=== What you have to do ===
Wherever the string "name" shows up in the records below, return that line.
[Data for analysis Boundary: Start]
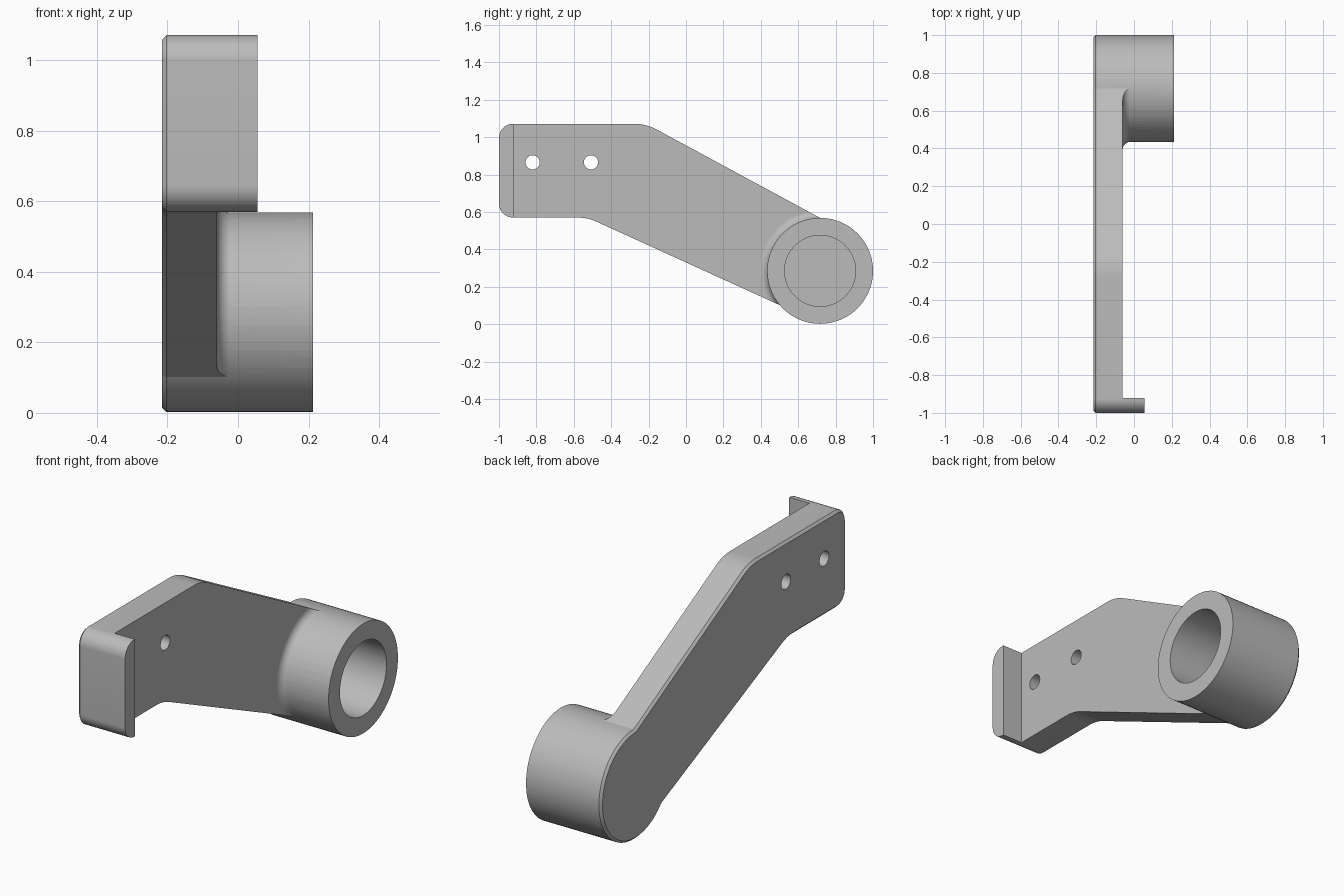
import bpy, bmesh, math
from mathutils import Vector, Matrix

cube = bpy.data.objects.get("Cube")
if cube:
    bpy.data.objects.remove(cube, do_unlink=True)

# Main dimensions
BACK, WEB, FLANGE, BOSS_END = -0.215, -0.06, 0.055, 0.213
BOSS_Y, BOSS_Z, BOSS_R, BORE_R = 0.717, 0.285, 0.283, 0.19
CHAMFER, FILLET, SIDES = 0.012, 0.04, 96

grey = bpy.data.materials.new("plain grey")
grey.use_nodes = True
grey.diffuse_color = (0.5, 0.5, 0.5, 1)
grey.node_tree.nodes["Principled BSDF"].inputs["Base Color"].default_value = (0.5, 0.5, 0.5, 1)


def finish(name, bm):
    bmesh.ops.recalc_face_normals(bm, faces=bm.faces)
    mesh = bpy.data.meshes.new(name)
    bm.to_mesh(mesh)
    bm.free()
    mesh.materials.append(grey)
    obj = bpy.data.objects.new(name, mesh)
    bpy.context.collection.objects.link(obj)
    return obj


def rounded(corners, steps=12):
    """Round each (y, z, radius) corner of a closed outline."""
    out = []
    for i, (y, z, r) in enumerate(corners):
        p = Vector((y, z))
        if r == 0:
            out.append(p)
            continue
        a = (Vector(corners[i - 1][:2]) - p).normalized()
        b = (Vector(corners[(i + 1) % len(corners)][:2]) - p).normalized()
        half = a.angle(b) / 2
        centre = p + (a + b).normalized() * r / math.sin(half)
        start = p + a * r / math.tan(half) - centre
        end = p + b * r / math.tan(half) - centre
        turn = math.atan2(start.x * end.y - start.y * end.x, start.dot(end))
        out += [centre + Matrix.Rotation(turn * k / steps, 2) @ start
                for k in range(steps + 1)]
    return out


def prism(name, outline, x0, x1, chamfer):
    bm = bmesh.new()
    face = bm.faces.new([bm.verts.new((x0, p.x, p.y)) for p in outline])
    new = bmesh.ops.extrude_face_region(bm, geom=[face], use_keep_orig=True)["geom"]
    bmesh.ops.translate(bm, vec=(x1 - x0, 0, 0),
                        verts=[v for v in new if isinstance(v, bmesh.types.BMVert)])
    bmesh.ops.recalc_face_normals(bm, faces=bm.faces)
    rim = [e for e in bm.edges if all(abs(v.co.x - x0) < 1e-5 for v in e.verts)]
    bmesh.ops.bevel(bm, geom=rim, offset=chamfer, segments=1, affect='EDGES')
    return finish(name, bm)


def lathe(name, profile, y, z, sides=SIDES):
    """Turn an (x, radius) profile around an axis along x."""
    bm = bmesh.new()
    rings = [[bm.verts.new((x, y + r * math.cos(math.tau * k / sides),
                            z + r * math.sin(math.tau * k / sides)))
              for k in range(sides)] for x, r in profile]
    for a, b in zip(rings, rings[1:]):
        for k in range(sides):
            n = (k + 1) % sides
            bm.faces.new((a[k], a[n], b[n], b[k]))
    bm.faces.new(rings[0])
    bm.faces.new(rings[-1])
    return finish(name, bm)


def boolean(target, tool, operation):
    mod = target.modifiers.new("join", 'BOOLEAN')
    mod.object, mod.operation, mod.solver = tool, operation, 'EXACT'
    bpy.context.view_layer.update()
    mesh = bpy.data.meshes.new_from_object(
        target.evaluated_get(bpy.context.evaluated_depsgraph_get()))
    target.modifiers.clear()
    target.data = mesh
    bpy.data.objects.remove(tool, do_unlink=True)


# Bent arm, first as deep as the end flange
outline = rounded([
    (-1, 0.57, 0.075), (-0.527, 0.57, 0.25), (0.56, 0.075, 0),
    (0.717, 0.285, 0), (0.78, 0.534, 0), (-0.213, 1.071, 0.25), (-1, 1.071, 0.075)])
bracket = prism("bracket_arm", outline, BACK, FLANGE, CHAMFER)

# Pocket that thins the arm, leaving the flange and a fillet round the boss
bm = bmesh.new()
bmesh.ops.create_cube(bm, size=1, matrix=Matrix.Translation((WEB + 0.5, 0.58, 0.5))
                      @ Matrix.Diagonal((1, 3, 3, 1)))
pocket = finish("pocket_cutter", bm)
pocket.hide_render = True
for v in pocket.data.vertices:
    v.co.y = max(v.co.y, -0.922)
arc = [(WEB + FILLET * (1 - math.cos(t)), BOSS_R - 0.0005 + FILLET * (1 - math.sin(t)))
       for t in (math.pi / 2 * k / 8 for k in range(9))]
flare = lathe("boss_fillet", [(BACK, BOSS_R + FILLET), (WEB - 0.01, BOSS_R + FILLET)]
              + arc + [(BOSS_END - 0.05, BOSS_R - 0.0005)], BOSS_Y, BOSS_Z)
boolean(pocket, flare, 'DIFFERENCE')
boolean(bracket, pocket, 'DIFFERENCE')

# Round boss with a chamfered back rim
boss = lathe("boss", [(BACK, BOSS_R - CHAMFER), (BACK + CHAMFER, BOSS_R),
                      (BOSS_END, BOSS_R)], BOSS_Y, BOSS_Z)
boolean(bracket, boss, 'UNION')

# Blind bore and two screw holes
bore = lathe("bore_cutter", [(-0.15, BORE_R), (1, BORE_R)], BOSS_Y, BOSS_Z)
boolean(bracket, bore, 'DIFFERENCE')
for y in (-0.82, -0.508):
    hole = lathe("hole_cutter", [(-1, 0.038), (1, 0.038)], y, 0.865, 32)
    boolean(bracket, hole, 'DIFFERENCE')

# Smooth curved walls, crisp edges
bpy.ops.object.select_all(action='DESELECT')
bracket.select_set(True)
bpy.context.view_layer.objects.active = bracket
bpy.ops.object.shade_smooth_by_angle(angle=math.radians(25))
[Data for analysis Boundary: End]
=== Solution for this exercise ===
def finish(name, bm):
    mesh = bpy.data.meshes.new(name)
    obj = bpy.data.objects.new(name, mesh)
def prism(name, outline, x0, x1, chamfer):
    return finish(name, bm)
def lathe(name, profile, y, z, sides=SIDES):
    return finish(name, bm)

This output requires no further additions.